Popping corn growers are aware of the dangers that GMO corn poses to exports, not just to China. In the recent article ‘Popcorn growers Face 2014 Challenges‘:
As for genetically modified seed coming into popcorn production, Hoffman said, the industry realizes its vulnerability to consumer protection and a sensitivity of demand in not only the United States, but Europe, which has refused a major seed company’s GMO popcorn.
“We acknowledge the genetically altered world is growing,” Hoffman said. “At the same time, we don’t think popcorn absolutely needs to go there at this point.”
This is not the same as a confirming that all of the popping corn grown in the Midwest is 100% GMO free. It is interesting to note that Europe has apparently already rejected some exports of GMO popping corn.
However, the article notes that dent sterility of popping corn means that “pollen coming from another genetically altered plant, such as seed corn, fails to result in popcorn fertilization when landing on the silks.” Whether this will be enough to convince the Chinese in the long term remains to be seen.
Outlook – Fresh With A Chance of Caramel Flavour
For the moment Chinese cinemas’ need to grow concession sales outweighs concerns about GMO. America’s near-monopoly on popping corn export to China is thus unlikely to be broken anytime soon.
After the disastrous droughts of 2011, everything you need to know about the 2013 is summed up by the headline of this article from International Food Trader ‘U.S. Popcorn Harvest: Big Yields, High Quality‘:
Before the combines rolled out, expectations for the 2013 U.S. popcorn harvest were low, reflecting concerns about sub-par quality and below-average yields due to a late planted crop and spotty weather during the growing season. But as the crop has come in, growers have been pleasantly surprised; the top popcorn-growing states are reporting record-level yields and crop quality has been described as exceptional across the popcorn belt.
“Even the worst quality description I heard from processors was good,” says Popcorn Board Chair Richard Duty. “So from a quality standpoint, our crop is very good this year.”
“The quality is some of the best I’ve seen during my years in the business,” seconds Norm Krug of Nebraska-based Preferred Popcorn.
Nebraska is also not facing any threat from other potential popping corn export markets. Argentina has a similarly poor harvest to the United States in 2011 and 2012, requiring it to re-stock grain banks. Moreover, as the IFT article notes, “Back on the other side of the Pacific, popcorn planting in Argentina and Brazil is being hampered by a shortage of seed.”

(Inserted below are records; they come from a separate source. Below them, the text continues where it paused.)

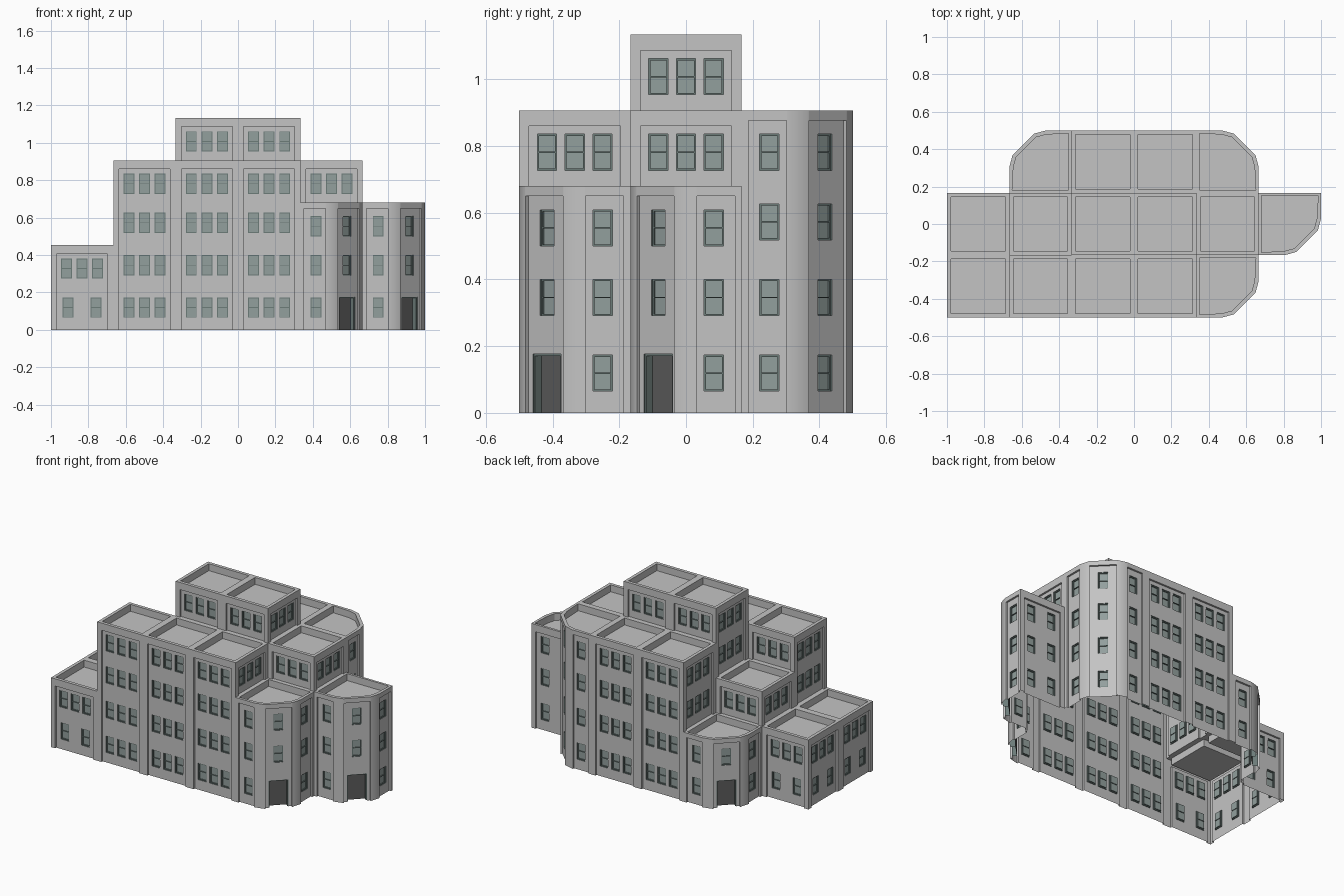
import bpy, bmesh, math
from mathutils import Vector

if "Cube" in bpy.data.objects:
    bpy.data.objects.remove(bpy.data.objects["Cube"], do_unlink=True)


def material(name, rgb):
    m = bpy.data.materials.new(name)
    m.use_nodes = True
    m.diffuse_color = (*rgb, 1)
    m.node_tree.nodes["Principled BSDF"].inputs["Base Color"].default_value = (*rgb, 1)
    return m


WALL, GLASS, FRAME, DOOR = range(4)
MATS = [material("grey_stone", (0.55, 0.55, 0.55)),
        material("teal_glass", (0.29, 0.35, 0.34)),
        material("dark_teal_frame", (0.15, 0.2, 0.19)),
        material("dark_door", (0.11, 0.11, 0.11))]

CELL = 1 / 3
FLOOR = 1.1333 / 5
RECESS = 0.012
WIN_W, WIN_H = 0.058, 0.108

# Storeys of every block, rows from front to back, columns from right hand to left hand
STOREYS = ["244430", "235543", "024440"]
# Blocks with one rounded corner: (column, row) -> corner index, counter-clockwise from front
ROUNDED = {(4, 0): 1, (5, 1): 1, (1, 2): 3, (4, 2): 2}
SIDES = [("front", 0, -1), ("right", 1, 0), ("back", 0, 1), ("left", -1, 0)]


def storeys(col, row):
    inside = 0 <= row < len(STOREYS) and 0 <= col < len(STOREYS[0])
    return int(STOREYS[row][col]) if inside else 0


def corners(col, row):
    x, y = -1 + col * CELL, -0.5 + row * CELL
    return [Vector((x + i * CELL, y + j * CELL, 0)) for i, j in ((0, 0), (1, 0), (1, 1), (0, 1))]


def rounded_points(c, k):
    a = (c[k - 1] - c[k]).normalized()
    b = (c[(k + 1) % 4] - c[k]).normalized()
    return [c[k] + a * s + b * t for s, t in ((0.195, 0), (0.133, 0.017), (0.017, 0.133), (0, 0.195))]


def finish(bm, name, smooth=False):
    bmesh.ops.remove_doubles(bm, verts=bm.verts[:], dist=1e-5)
    mesh = bpy.data.meshes.new(name)
    bm.to_mesh(mesh)
    bm.free()
    for m in MATS:
        mesh.materials.append(m)
    ob = bpy.data.objects.new(name, mesh)
    bpy.context.collection.objects.link(ob)
    if smooth:
        bpy.ops.object.select_all(action='DESELECT')
        ob.select_set(True)
        bpy.context.view_layer.objects.active = ob
        bpy.ops.object.shade_smooth_by_angle(angle=math.radians(35))


def window(u, z):
    """Frame with two glass panes, as zones of a relief."""
    l, r, t, edge, mid = u - WIN_W / 2, u + WIN_W / 2, z + WIN_H, 0.005, z + WIN_H / 2
    return [(l, r, z, t, RECESS + 0.005, FRAME),
            (l + edge, r - edge, z + edge, mid - 0.002, RECESS + 0.011, GLASS),
            (l + edge, r - edge, mid + 0.002, t - edge, RECESS + 0.011, GLASS)]


def relief(name, path, z0, z1, zones, smooth=False):
    """Stepped wall along a path; each zone is (u0, u1, z0, z1, depth, material)."""
    ends = [0]
    for p, q in zip(path, path[1:]):
        ends.append(ends[-1] + (q - p).length)
    us = sorted({round(v, 5) for z in zones for v in z[:2]} | {round(v, 5) for v in ends})
    zs = sorted({round(v, 5) for z in zones for v in z[2:4]} | {round(z0, 5), round(z1, 5)})

    def point(u, z, d):
        i = max(k for k in range(len(path) - 1) if k == 0 or ends[k] <= u + 1e-6)
        t = (path[i + 1] - path[i]).normalized()
        p = path[i] + t * (u - ends[i]) + Vector((-t.y, t.x, 0)) * d
        return (p.x, p.y, z)

    def zone_at(i, j):
        u, z = (us[i] + us[i + 1]) / 2, (zs[j] + zs[j + 1]) / 2
        found = (0, WALL)
        for a, b, c, d, depth, mat in zones:
            if a < u < b and c < z < d:
                found = (depth, mat)
        return found

    nu, nz = len(us) - 1, len(zs) - 1
    grid = [[zone_at(i, j) for j in range(nz)] for i in range(nu)]
    bm = bmesh.new()

    def face(pts, mat):
        bm.faces.new([bm.verts.new(point(*p)) for p in pts]).material_index = mat

    def step(one, two, pts):
        if abs(one[0] - two[0]) > 1e-6:
            deep = max(one, two)[1]
            face(pts, WALL if deep == WALL else FRAME)

    for i in range(nu):
        for j in range(nz):
            here = grid[i][j]
            d = here[0]
            a, b, c, e = us[i], us[i + 1], zs[j], zs[j + 1]
            face([(a, c, d), (b, c, d), (b, e, d), (a, e, d)], here[1])
            if i + 1 < nu:
                n = grid[i + 1][j]
                step(here, n, [(b, c, d), (b, c, n[0]), (b, e, n[0]), (b, e, d)])
            if j + 1 < nz:
                n = grid[i][j + 1]
                step(here, n, [(a, e, d), (b, e, d), (b, e, n[0]), (a, e, n[0])])
            if j == 0 and z0 > 0:  # ledge above a lower roof
                step((0, WALL), here, [(a, c, 0), (b, c, 0), (b, c, d), (a, c, d)])
    finish(bm, name, smooth)


def sill(floor, top):
    return floor * FLOOR + (0.047 if floor == top - 1 else 0.065)


def straight_wall(col, row, side, low, top):
    name = SIDES[side][0]
    c = corners(col, row)
    z0, z1 = low * FLOOR, top * FLOOR
    zones = [(0.03, CELL - 0.03, z0, z1 - 0.047, RECESS, WALL)]
    for f in range(low, top):
        paired = (col == 0 and f == 0) or col == 5
        for off in ((-0.075, 0.075) if paired else (-0.083, 0, 0.083)):
            zones += window(CELL / 2 + off, sill(f, top))
    relief(f"{name}_wall_{col}_{row}", [c[side], c[(side + 1) % 4]], z0, z1, zones)


def rounded_wall(col, row, top):
    k = ROUNDED[col, row]
    c = corners(col, row)
    path = [c[k - 1], *rounded_points(c, k), c[(k + 1) % 4]]
    length = sum((q - p).length for p, q in zip(path, path[1:]))
    mid, z1 = length / 2, top * FLOOR
    zones = [(a, b, 0, z1 - 0.03, RECESS, WALL) for a, b in
             ((0.02, 0.134), (mid - 0.079, mid + 0.079), (length - 0.134, length - 0.02))]
    for f in range(top):
        for u in (0.083, mid, length - 0.083):
            if u == mid and f == 0 and top < 4:  # entrance
                zones.append((mid - 0.06, mid + 0.06, 0, 0.176, RECESS + 0.004, FRAME))
                zones.append((mid - 0.054, mid + 0.054, 0, 0.17, RECESS + 0.03, DOOR))
            else:
                zones += window(u, sill(f, top))
    relief(f"rounded_wall_{col}_{row}", path, 0, z1, zones, True)


def roof(col, row, top):
    outline = corners(col, row)
    k = ROUNDED.get((col, row))
    if k is not None:
        outline[k:k + 1] = rounded_points(corners(col, row), k)
    bm = bmesh.new()
    f = bm.faces.new([bm.verts.new((p.x, p.y, top * FLOOR)) for p in outline])
    bm.normal_update()
    bmesh.ops.inset_individual(bm, faces=[f], thickness=0.03 if k is None else 0.022)
    sunk = bmesh.ops.extrude_discrete_faces(bm, faces=[f])["faces"][0]
    bmesh.ops.translate(bm, verts=sunk.verts[:], vec=(0, 0, -0.045))
    finish(bm, f"roof_{col}_{row}")


# Assemble every block: exposed walls only, then the sunken roof
for row in range(len(STOREYS)):
    for col in range(len(STOREYS[0])):
        top = storeys(col, row)
        if not top:
            continue
        k = ROUNDED.get((col, row))
        for side, (_, dx, dy) in enumerate(SIDES):
            low = storeys(col + dx, row + dy)
            if k is not None and side in (k, k - 1):
                continue
            if low < top:
                straight_wall(col, row, side, low, top)
        if k is not None:
            rounded_wall(col, row, top)
        roof(col, row, top)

With Brazil being the world’s second largest popcorn consumer after the USA, it will also need to divert production to meet domestic demand this year, as a “spike in demand is expected in mid-2014, when Brazil hosts the FIFA World Cup.”
So unlike Hollywood, which has to contend with the 34 film annual import quota in China, farmers in Nebraska and other US states are likely to continue to enjoy near-monopoly of product supply in Chinese cinemas, at least in the near future (plus we’ve not even mentioned Coca Cola or Pepsi). But China still has a long way to go to match America at the concessions counter, as the average American consumes 13 gallons of popcorn each year, or 16 billion quarts in total.

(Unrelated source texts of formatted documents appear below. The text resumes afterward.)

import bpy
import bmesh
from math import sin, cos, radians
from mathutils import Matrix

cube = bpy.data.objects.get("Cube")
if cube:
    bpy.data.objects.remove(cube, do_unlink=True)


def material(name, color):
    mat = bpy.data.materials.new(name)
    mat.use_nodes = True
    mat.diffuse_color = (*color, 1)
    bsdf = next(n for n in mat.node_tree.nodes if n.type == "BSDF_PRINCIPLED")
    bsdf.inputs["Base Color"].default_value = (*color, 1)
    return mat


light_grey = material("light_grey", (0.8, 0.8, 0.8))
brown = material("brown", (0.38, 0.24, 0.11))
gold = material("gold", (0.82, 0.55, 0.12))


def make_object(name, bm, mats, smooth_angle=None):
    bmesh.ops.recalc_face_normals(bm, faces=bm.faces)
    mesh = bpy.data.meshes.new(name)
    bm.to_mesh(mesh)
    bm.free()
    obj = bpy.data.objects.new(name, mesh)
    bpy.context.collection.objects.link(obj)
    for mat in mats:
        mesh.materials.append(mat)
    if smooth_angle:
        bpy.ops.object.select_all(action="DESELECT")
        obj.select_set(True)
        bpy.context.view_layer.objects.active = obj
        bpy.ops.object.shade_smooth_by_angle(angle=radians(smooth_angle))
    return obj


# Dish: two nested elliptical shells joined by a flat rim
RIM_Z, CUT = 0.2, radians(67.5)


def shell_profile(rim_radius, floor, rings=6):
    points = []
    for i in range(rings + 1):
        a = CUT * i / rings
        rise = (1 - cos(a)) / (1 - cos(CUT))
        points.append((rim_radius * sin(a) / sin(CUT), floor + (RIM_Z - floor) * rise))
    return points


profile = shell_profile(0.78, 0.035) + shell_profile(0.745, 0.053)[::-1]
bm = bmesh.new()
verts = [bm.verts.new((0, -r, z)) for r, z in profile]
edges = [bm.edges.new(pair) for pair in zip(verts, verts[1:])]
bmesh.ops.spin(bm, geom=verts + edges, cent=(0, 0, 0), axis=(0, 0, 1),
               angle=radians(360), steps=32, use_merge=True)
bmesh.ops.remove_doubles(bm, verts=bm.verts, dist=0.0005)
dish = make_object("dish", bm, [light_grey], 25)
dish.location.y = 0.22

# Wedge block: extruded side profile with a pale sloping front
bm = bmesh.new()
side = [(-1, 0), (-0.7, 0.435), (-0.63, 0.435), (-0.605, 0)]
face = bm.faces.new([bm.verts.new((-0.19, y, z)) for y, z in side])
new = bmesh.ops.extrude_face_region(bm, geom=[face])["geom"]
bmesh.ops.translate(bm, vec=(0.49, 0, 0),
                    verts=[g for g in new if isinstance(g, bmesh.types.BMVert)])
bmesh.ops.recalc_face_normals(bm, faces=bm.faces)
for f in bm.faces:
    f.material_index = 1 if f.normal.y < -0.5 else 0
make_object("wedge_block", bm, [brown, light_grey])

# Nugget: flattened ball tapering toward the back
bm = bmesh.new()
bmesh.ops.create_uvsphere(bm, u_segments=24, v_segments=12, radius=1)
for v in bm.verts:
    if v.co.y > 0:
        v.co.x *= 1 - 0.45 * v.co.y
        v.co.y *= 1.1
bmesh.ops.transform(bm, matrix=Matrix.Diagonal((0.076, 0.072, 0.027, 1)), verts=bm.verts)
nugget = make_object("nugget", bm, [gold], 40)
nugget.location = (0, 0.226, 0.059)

If there’s any lingering doubt about the importance of China to US pocorn farmers, it is worth noting that the industry-funded and the Chinese like it slightly sweet.
Latest posts by Patrick von Sychowski (see all)

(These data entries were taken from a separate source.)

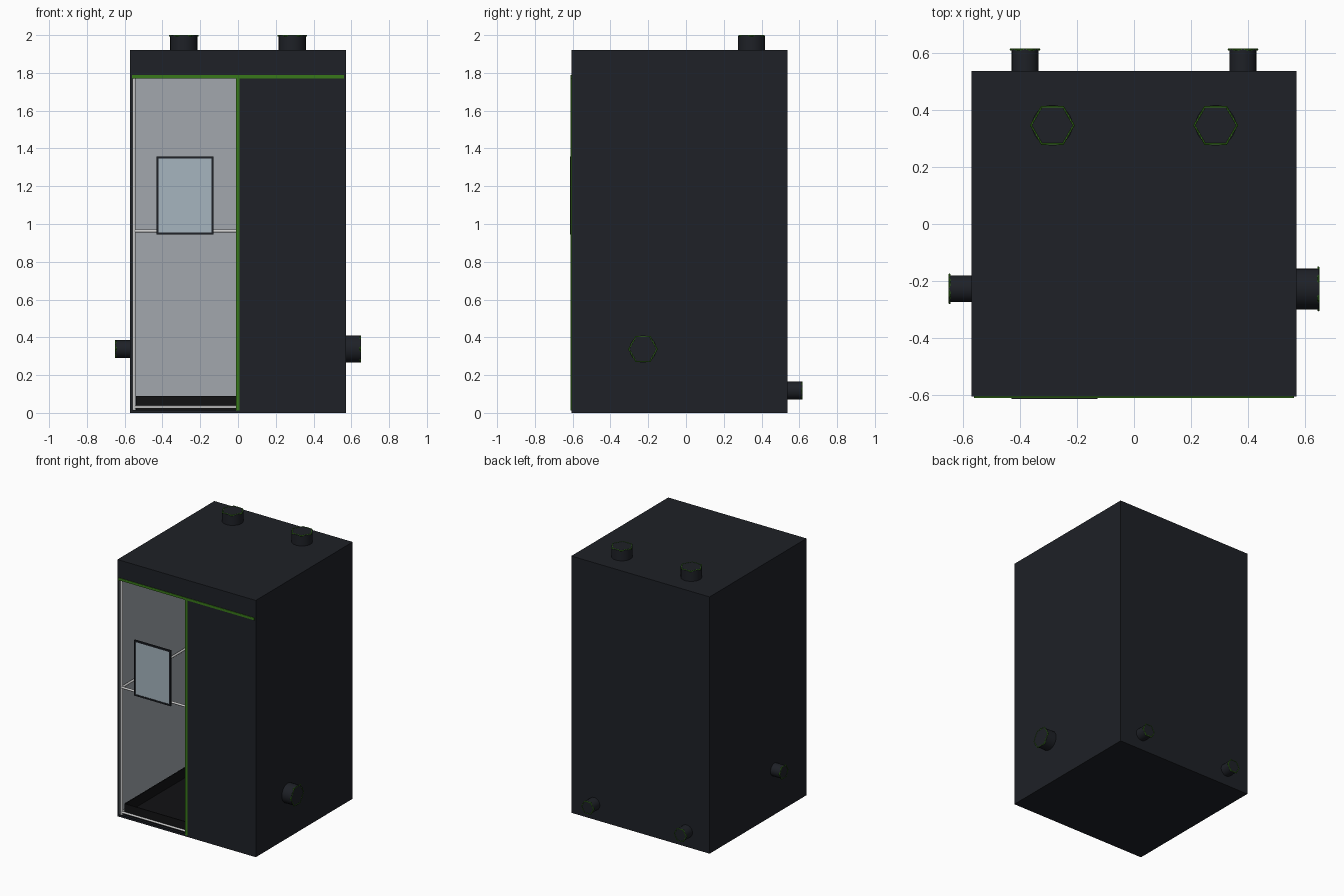
import bpy, bmesh, math
from mathutils import Vector, Matrix

if "Cube" in bpy.data.objects:
    bpy.data.objects.remove(bpy.data.objects["Cube"])


def material(name, rgb):
    m = bpy.data.materials.new(name)
    m.diffuse_color = (*rgb, 1)
    m.use_nodes = True
    m.node_tree.nodes["Principled BSDF"].inputs["Base Color"].default_value = m.diffuse_color
    return m


FABRIC = material("dark_fabric", (0.013, 0.015, 0.02))
BLACK = material("tray_black", (0.006, 0.006, 0.007))
GREEN = material("green_trim", (0.04, 0.19, 0.01))
LINER = material("silver_liner", (0.36, 0.39, 0.42))
STEEL = material("white_steel", (0.6, 0.6, 0.6))
PANE = material("window_pane", (0.38, 0.46, 0.52))


def finish(name, bm, mat, smooth=False):
    mesh = bpy.data.meshes.new(name)
    bm.to_mesh(mesh)
    bm.free()
    mesh.materials.append(mat)
    ob = bpy.data.objects.new(name, mesh)
    bpy.context.collection.objects.link(ob)
    if smooth:
        bpy.ops.object.select_all(action='DESELECT')
        bpy.context.view_layer.objects.active = ob
        ob.select_set(True)
        bpy.ops.object.shade_smooth_by_angle(angle=math.radians(40))
    return ob


def add_box(bm, x0, x1, y0, y1, z0, z1):
    size = Matrix.Diagonal((x1 - x0, y1 - y0, z1 - z0, 1))
    mid = Matrix.Translation(((x0 + x1) / 2, (y0 + y1) / 2, (z0 + z1) / 2))
    bmesh.ops.create_cube(bm, size=1, matrix=mid @ size)


def boxes(name, mat, *dims):
    bm = bmesh.new()
    for d in dims:
        add_box(bm, *d)
    return finish(name, bm, mat)


def add_rod(bm, a, b, r, sides):
    a, b = Vector(a), Vector(b)
    d = b - a
    m = Matrix.Translation((a + b) / 2) @ d.to_track_quat('Z', 'Y').to_matrix().to_4x4()
    bmesh.ops.create_cone(bm, cap_ends=True, segments=sides, radius1=r, radius2=r,
                          depth=d.length, matrix=m)


W, F, B, H, T = 0.572, -0.607, 0.538, 1.92, 0.006
DOOR_TOP, LEFT, SILL = 1.775, -0.558, 0.015

# outer fabric shell with the left half of the front open
boxes("tent_shell", FABRIC,
      (-W, W, F, B, 0, T), (-W, W, F, B, H - T, H),
      (-W, -W + T, F, B, T, H - T), (W - T, W, F, B, T, H - T),
      (-W + T, W - T, B - T, B, T, H - T),
      (-W + T, W - T, F, F + T, DOOR_TOP, H - T),
      (0, W - T, F, F + T, T, DOOR_TOP),
      (-W + T, LEFT, F, F + T, T, DOOR_TOP),
      (LEFT, 0, F, F + T, T, SILL))

# reflective lining on the inside
w, f, b, t = W - T, F + T, B - T, 0.003
boxes("inner_liner", LINER,
      (-w, -w + t, f, b, T, H - T), (w - t, w, f, b, T, H - T),
      (-w + t, w - t, b - t, b, T, H - T),
      (-w + t, w - t, f, b - t, H - T - t, H - T),
      (0.002, w - t, f, f + t, T, H - T - t))

# floor tray
tx, ty0, ty1, tz = 0.54, -0.572, 0.505, 0.09
boxes("floor_tray", BLACK,
      (-tx, tx, ty0, ty1, T, 0.014),
      (-tx, -tx + 0.006, ty0, ty1, 0.014, tz), (tx - 0.006, tx, ty0, ty1, 0.014, tz),
      (-tx + 0.006, tx - 0.006, ty0, ty0 + 0.006, 0.014, tz),
      (-tx + 0.006, tx - 0.006, ty1 - 0.006, ty1, 0.014, tz))

# pole frame: four uprights and three rectangles of rails
bm = bmesh.new()
px, pf, pb = 0.55, -0.588, 0.52
corners = [(-px, pf), (px, pf), (px, pb), (-px, pb)]
for i, c in enumerate(corners):
    n = corners[(i + 1) % 4]
    add_rod(bm, (*c, 0.01), (*c, 1.9), 0.008, 12)
    for z in (0.03, 0.963, 1.895):
        add_rod(bm, (*c, z), (*n, z), 0.008, 12)
finish("pole_frame", bm, STEEL, True)

# door zips
boxes("door_zip_top", GREEN, (-0.562, 0.562, F - 0.004, F + 0.002, 1.77, 1.788))
boxes("door_zip_centre", GREEN, (-0.011, 0.008, F - 0.004, F + 0.002, 0.012, 1.77))

# viewing window
x0, x1, z0, z1, e = -0.42, -0.14, 0.955, 1.347, 0.011
boxes("window_pane", PANE, (x0, x1, F - 0.004, F + 0.004, z0, z1))
y0, y1 = F - 0.008, F + 0.006
boxes("window_frame", FABRIC,
      (x0 - e, x0, y0, y1, z0 - e, z1 + e), (x1, x1 + e, y0, y1, z0 - e, z1 + e),
      (x0, x1, y0, y1, z0 - e, z0), (x0, x1, y0, y1, z1, z1 + e))


def hex_ring(name, centre, axis, r):
    """Six-sided drawcord ring with a corner lying in the horizontal direction."""
    n = Vector(axis)
    u = Vector((1, 0, 0)) if abs(n.x) < 0.5 else Vector((0, 1, 0))
    v = n.cross(u)
    bm = bmesh.new()
    loops = []
    for i in range(6):
        a = i * math.pi / 3
        d = u * math.cos(a) + v * math.sin(a)
        loops.append([bm.verts.new(Vector(centre) + d * (r + 0.004 * math.cos(k * math.pi / 3))
                                   + n * 0.004 * math.sin(k * math.pi / 3)) for k in range(6)])
    for i in range(6):
        p, q = loops[i], loops[(i + 1) % 6]
        for k in range(6):
            bm.faces.new((p[k], q[k], q[(k + 1) % 6], p[(k + 1) % 6]))
    bmesh.ops.recalc_face_normals(bm, faces=bm.faces[:])
    finish(name, bm, GREEN)


def port(name, base, axis, r):
    n = Vector(axis)
    base = Vector(base)
    bm = bmesh.new()
    add_rod(bm, base - n * 0.004, base + n * 0.078, r, 24)
    finish(name + "_sleeve", bm, FABRIC, True)
    hex_ring(name + "_drawcord", base + n * 0.076, axis, r + 0.003)


# duct ports on roof, sides and back
for side, s in (("left", -1), ("right", 1)):
    port("roof_port_" + side, (s * 0.287, 0.347, H), (0, 0, 1), 0.072)
    port("back_port_" + side, (s * 0.383, B, 0.118), (0, 1, 0), 0.047)
    port("side_port_" + side, (s * W, -0.228, 0.338), (s, 0, 0), 0.072 if s > 0 else 0.047)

- Cinema of the Month: Zoo Palast Kino – Berlin, Germany - February 28, 2019
- Vue’s Steve Knibbs: “The Reports of Cinema’s Death Are Greatly Exaggerated” - February 4, 2019
- Cinema of the Month: Cineplexx Wienerberg – Vienna, Austria - January 31, 2019